Tip #2: Focus on providing one standardized offering

While many MSPs utilize tiered or a la carte pricing structures to provide their customers a number of offering packages to choose from, there are clear benefits to developing one flat, standardized offering, instead. Not only does it keep things simple, it also allows you to fully commit and laser-focus your positioning. To each their own, of course, but in the words of Ron Swanson, “Never half-@ss two things when you can whole-@ss one thing.”

Tip #3: Consider what the ideal offering for your ideal customer would be

As you lay the groundwork for rolling out a standardized managed services offering, think about your best customers, or, if you’re not in business yet, the ideal type of customer you want to be working with.

These are the customers who make you the most money, but they’re also the customers you actually enjoy partnering with most. What are the most important things they need from you? What aspects of your services do they appreciate most? What do you need to do differently or emphasize better in order to get more of those customers?

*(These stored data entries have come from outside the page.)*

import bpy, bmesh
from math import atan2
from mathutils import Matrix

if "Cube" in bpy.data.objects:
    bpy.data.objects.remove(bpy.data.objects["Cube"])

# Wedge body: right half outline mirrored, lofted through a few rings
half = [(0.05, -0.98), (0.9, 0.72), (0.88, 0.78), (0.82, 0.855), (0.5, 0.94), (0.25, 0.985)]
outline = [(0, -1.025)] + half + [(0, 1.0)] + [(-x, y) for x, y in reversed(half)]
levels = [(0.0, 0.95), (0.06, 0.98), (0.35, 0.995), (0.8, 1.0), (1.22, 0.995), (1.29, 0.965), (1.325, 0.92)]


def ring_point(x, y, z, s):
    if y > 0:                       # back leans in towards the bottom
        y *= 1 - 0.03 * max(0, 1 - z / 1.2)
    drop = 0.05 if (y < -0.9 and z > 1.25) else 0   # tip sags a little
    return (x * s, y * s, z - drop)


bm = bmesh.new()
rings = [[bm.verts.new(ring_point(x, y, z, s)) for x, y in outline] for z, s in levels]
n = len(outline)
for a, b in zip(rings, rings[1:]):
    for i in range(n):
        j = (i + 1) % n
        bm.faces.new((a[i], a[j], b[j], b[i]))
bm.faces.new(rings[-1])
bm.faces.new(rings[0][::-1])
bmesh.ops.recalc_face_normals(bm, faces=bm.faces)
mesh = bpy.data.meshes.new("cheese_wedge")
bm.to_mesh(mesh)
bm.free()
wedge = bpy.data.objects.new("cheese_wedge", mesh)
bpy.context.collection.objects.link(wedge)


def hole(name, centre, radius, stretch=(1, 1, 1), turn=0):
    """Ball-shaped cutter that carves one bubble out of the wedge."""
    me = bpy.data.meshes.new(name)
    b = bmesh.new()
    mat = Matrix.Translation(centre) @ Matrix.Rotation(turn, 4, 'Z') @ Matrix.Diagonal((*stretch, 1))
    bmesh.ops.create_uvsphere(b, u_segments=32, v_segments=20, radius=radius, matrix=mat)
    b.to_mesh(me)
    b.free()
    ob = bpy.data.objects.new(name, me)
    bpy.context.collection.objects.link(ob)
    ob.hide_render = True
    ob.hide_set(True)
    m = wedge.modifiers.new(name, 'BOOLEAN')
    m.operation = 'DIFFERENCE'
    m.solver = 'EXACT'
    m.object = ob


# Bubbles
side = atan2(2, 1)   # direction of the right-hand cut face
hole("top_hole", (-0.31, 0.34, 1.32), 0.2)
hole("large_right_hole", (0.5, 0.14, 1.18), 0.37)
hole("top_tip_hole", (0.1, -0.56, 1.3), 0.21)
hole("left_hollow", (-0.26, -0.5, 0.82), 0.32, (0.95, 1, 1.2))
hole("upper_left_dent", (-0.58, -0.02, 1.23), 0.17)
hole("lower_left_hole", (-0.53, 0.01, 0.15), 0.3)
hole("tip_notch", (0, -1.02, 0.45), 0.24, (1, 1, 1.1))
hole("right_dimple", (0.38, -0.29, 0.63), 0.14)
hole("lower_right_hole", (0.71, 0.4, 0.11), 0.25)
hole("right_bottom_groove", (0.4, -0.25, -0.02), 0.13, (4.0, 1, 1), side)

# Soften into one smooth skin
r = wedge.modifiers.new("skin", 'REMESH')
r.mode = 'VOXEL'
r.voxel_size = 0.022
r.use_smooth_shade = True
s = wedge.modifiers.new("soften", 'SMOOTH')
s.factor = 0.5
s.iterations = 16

Ex: If you’re doing well with healthcare providers, you might consider centering your offering more formally around HIPAA compliance, EMR management, and security.

Conversely, if the unifying theme across your customers is that they’re local SMBs who highly value your availability and trustworthiness, you may decide to make the linchpin of your offering something more partnership-centric, like unparalleled response times, proactive support, and virtual CIO services.

Whatever the case, in addition to considering ways you can double down on the types of customers and services that are working well for you now, think about the areas you’d like to expand into that can make your business even more profitable.

What additional expertise can you develop to provide higher-tier services that you can charge a premium for? Security and DevOps are currently in extremely high demand, but keep an eye out for additional opportunities. One way to identify and prioritize additional investments is by revisiting prospects you may have previously lost out on due to lack of a particular service or skill set.

85% of SMBs plan to increase spending on managed security services over the next two years.

— Webroot’s “How Security Services Fuel Growth for MSPs” report

Even if you don’t plan on specializing in a particular vertical or technology starting out, you should at least have a clear idea of the ideal type(s) of clients you want to support with your offering. Are they subject to unique requirements? Do they have limited budgets? Are they hyper-focused on security? Knowing the answers will help you build an offering that’s uniquely positioned to meet their needs.

Recap: Do’s and Don’ts

  • DO spend time determining what sets you apart.With so many MSPs offering similar services, you need to identify and clearly promote your superpower/unfair advantage.
  • DON’T just offer the same basic services as everyone else.Think beyond traditional core offerings by specializing in high-demand technology and/or high-need verticals that can allow you to charge a premium for your services.
  • DO develop a clear definition of who your ideal client is. Then package your offering to appeal specifically to them.
  • DON’T shy away from talking with customers you might consider to be out of your league.Get a clear idea of what their needs are that you don’t currently address and you’ve drawn yourself a roadmap for future investment.

If you’re looking for more actionable advice on providing managed services check out our Break/Fix to Managed Services Transition Kit. It provides a 4-step action plan you can follow PLUS some additional templates/tools that can give you an easy jumpstart.

Jonathan Crowe is senior content manager at NinjaRMM. Read more NinjaRMM blogs here.

Sponsored by NinjaRMM

NinjaRMM develops a security-centric remote monitoring and management platform, designed to simplify the complex work day of MSPs and Solution Providers. Guest blogs from the NinjaRMM team provide business, sales and technology guidance to MSPs.